# EXTRACTED DATA
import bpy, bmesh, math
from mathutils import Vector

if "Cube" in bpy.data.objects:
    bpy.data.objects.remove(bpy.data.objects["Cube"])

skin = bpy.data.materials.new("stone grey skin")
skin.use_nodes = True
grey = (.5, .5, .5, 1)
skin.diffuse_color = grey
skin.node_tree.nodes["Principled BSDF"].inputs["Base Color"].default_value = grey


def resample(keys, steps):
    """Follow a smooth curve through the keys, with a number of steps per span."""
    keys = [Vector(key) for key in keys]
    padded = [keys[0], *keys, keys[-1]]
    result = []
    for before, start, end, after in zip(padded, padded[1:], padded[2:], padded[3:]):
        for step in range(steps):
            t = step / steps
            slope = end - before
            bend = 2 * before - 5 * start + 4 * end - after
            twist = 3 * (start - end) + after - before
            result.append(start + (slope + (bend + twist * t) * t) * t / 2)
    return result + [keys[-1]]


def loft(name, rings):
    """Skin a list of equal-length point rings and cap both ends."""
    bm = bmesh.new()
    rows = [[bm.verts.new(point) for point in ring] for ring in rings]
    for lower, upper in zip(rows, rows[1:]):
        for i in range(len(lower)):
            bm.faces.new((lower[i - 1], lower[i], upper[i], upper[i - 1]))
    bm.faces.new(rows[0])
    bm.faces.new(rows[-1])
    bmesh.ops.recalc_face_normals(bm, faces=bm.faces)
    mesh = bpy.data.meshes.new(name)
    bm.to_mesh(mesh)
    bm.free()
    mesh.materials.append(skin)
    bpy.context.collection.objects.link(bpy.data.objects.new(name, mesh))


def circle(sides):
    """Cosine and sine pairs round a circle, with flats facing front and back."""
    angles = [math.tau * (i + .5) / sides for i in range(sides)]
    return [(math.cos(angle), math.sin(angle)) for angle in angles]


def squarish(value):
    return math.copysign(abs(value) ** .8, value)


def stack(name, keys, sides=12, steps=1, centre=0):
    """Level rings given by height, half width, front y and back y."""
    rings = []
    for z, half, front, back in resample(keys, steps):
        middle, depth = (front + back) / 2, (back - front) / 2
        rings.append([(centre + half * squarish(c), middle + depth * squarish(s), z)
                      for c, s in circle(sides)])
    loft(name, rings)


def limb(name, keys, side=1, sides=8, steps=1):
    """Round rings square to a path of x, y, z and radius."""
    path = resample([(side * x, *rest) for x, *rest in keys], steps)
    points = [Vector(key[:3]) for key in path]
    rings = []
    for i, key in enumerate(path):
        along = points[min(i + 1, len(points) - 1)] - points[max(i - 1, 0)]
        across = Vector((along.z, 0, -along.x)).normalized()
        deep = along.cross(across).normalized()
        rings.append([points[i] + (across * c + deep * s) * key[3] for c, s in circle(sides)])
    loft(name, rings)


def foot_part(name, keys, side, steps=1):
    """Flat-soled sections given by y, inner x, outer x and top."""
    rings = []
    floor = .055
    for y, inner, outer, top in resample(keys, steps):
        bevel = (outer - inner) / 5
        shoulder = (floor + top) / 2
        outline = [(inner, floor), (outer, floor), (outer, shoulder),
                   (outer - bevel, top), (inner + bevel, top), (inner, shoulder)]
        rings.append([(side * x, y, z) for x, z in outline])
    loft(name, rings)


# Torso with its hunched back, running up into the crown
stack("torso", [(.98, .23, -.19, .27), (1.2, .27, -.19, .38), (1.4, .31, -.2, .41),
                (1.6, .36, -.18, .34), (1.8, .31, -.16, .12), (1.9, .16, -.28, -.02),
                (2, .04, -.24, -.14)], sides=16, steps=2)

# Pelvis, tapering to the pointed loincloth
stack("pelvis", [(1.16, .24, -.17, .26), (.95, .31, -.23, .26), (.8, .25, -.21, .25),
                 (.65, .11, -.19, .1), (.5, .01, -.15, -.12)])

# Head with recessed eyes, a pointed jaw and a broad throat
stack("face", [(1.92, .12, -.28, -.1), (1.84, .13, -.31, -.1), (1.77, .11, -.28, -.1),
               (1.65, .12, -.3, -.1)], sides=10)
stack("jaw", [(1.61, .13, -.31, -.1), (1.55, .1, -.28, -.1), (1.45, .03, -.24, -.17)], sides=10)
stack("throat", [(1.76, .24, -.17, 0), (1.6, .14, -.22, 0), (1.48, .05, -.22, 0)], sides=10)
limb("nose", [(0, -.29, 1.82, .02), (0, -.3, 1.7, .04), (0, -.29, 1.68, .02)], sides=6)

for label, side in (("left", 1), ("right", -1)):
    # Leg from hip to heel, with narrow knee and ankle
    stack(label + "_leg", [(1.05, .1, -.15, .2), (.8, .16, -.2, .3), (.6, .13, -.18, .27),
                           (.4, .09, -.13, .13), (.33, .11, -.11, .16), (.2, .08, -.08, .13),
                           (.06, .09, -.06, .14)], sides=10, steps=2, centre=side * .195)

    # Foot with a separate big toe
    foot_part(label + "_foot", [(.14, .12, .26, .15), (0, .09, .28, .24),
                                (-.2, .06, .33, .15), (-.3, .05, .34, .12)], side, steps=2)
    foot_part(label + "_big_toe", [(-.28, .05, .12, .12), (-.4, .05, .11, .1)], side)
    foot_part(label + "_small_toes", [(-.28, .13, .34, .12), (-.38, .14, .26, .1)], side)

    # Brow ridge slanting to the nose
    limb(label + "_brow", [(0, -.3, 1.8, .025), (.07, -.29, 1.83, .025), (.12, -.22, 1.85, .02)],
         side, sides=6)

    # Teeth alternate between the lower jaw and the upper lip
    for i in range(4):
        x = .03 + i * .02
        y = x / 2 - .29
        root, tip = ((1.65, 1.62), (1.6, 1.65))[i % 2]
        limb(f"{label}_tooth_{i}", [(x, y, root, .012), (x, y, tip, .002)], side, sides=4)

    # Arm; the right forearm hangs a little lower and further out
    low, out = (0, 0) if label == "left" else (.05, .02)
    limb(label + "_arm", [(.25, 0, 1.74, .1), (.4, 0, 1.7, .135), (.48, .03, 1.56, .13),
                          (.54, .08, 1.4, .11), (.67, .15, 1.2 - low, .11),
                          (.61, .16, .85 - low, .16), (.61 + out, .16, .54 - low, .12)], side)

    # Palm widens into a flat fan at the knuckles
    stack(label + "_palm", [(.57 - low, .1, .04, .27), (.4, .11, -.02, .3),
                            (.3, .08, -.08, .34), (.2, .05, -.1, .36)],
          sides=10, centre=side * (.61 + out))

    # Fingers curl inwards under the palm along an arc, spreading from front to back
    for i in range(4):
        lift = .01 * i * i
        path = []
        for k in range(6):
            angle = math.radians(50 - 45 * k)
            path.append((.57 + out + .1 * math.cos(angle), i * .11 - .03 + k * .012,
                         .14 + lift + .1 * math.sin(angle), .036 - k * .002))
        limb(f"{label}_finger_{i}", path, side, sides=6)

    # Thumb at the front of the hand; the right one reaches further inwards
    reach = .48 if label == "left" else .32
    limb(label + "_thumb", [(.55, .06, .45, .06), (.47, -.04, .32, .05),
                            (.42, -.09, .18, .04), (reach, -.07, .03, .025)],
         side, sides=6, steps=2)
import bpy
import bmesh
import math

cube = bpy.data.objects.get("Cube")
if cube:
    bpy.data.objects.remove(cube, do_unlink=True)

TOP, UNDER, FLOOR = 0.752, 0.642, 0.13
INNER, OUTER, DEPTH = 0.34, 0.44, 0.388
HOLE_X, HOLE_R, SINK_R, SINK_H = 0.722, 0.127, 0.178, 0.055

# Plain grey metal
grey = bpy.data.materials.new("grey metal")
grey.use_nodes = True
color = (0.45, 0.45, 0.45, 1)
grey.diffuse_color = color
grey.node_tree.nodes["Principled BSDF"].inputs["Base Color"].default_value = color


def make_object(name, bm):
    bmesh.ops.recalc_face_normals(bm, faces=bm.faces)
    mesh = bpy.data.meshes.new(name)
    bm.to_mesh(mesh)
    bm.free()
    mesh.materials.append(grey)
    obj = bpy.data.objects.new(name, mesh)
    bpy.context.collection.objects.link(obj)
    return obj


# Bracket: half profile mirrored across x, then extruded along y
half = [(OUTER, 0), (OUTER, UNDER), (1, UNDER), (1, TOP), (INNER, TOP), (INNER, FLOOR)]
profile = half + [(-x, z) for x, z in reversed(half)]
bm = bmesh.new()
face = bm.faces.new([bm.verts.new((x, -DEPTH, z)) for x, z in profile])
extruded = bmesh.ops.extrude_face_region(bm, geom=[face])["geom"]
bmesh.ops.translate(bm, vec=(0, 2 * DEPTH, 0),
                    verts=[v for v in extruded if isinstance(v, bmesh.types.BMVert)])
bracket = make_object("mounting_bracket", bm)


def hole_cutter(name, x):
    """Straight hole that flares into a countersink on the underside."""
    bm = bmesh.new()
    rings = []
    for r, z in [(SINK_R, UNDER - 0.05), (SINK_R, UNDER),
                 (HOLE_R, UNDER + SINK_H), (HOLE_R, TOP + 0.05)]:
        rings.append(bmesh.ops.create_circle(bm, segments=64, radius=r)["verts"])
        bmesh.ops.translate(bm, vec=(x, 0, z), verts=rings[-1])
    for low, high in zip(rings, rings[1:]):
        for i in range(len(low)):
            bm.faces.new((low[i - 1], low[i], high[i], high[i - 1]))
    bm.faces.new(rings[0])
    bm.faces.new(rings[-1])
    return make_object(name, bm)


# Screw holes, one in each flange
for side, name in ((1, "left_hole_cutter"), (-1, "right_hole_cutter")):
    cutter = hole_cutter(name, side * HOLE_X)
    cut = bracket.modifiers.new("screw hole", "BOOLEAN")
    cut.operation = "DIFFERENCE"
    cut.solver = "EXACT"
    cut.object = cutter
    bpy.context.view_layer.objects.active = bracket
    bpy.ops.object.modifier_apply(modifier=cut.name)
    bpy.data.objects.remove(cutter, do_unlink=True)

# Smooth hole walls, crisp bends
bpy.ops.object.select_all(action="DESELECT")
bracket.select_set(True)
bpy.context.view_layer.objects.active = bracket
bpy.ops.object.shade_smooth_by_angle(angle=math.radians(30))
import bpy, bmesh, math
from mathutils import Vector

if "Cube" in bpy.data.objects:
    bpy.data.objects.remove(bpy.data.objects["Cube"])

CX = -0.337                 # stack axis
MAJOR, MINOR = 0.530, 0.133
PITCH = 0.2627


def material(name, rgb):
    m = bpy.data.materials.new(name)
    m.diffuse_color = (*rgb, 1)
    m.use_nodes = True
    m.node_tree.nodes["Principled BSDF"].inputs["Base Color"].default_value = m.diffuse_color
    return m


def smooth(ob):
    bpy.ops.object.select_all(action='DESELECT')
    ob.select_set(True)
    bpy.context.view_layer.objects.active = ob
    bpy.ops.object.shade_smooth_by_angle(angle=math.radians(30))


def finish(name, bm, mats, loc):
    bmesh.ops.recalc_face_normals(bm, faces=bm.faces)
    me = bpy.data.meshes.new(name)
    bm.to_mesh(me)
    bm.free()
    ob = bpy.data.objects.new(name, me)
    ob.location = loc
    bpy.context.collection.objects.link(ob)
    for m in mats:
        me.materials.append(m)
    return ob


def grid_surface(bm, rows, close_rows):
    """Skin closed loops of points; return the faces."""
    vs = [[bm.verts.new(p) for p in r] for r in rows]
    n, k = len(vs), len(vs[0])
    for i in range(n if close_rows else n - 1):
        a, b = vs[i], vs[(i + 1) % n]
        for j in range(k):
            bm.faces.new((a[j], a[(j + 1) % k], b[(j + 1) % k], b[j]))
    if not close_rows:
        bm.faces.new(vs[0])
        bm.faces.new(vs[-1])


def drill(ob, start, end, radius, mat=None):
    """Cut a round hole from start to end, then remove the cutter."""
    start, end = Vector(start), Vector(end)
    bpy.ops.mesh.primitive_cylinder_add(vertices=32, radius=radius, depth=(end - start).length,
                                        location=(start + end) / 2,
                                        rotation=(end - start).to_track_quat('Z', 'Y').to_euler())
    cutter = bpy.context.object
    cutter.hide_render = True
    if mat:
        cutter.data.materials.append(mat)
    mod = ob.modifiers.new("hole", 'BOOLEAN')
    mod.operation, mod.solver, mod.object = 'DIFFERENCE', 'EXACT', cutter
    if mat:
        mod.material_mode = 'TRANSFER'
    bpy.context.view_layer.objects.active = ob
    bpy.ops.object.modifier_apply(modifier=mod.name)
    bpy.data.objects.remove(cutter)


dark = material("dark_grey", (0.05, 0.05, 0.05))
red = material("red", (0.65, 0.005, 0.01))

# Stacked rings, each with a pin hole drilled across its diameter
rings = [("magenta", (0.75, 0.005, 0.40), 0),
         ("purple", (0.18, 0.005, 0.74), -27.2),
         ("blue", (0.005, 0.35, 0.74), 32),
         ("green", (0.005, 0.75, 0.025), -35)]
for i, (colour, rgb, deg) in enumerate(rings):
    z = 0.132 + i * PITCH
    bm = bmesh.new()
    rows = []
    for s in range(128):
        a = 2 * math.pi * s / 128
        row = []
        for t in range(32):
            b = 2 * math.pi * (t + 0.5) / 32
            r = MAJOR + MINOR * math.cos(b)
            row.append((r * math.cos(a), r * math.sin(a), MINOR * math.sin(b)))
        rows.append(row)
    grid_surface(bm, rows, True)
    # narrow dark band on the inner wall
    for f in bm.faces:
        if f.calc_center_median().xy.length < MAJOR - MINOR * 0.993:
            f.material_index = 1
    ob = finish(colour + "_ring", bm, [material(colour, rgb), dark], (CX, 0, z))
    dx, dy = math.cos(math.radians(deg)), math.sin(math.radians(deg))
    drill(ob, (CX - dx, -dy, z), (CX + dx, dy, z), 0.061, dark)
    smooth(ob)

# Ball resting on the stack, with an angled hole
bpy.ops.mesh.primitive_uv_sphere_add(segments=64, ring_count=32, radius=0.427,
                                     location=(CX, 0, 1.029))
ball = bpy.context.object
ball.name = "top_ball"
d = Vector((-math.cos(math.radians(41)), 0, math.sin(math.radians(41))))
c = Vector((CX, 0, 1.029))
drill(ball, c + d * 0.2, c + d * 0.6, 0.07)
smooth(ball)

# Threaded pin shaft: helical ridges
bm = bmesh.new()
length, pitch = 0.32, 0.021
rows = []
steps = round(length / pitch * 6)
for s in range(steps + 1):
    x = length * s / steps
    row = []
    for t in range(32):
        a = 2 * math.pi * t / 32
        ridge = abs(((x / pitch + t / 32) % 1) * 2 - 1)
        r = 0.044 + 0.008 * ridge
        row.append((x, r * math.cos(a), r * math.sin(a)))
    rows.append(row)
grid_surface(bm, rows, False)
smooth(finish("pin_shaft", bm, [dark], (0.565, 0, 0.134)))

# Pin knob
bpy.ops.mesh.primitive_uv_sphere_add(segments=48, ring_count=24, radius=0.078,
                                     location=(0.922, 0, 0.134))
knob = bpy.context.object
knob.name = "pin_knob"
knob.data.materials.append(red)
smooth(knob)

# WHAT THE TASK REQUIRES
Copy verbatim, from the listing above, each line from the one containing "padded = [keys[0], *keys, keys[-1]]" down to the one containing "list of equal-length", inclusive.

# ANSWER FOR THE TASK
    padded = [keys[0], *keys, keys[-1]]
    result = []
    for before, start, end, after in zip(padded, padded[1:], padded[2:], padded[3:]):
        for step in range(steps):
            t = step / steps
            slope = end - before
            bend = 2 * before - 5 * start + 4 * end - after
            twist = 3 * (start - end) + after - before
            result.append(start + (slope + (bend + twist * t) * t) * t / 2)
    return result + [keys[-1]]


def loft(name, rings):
    """Skin a list of equal-length point rings and cap both ends."""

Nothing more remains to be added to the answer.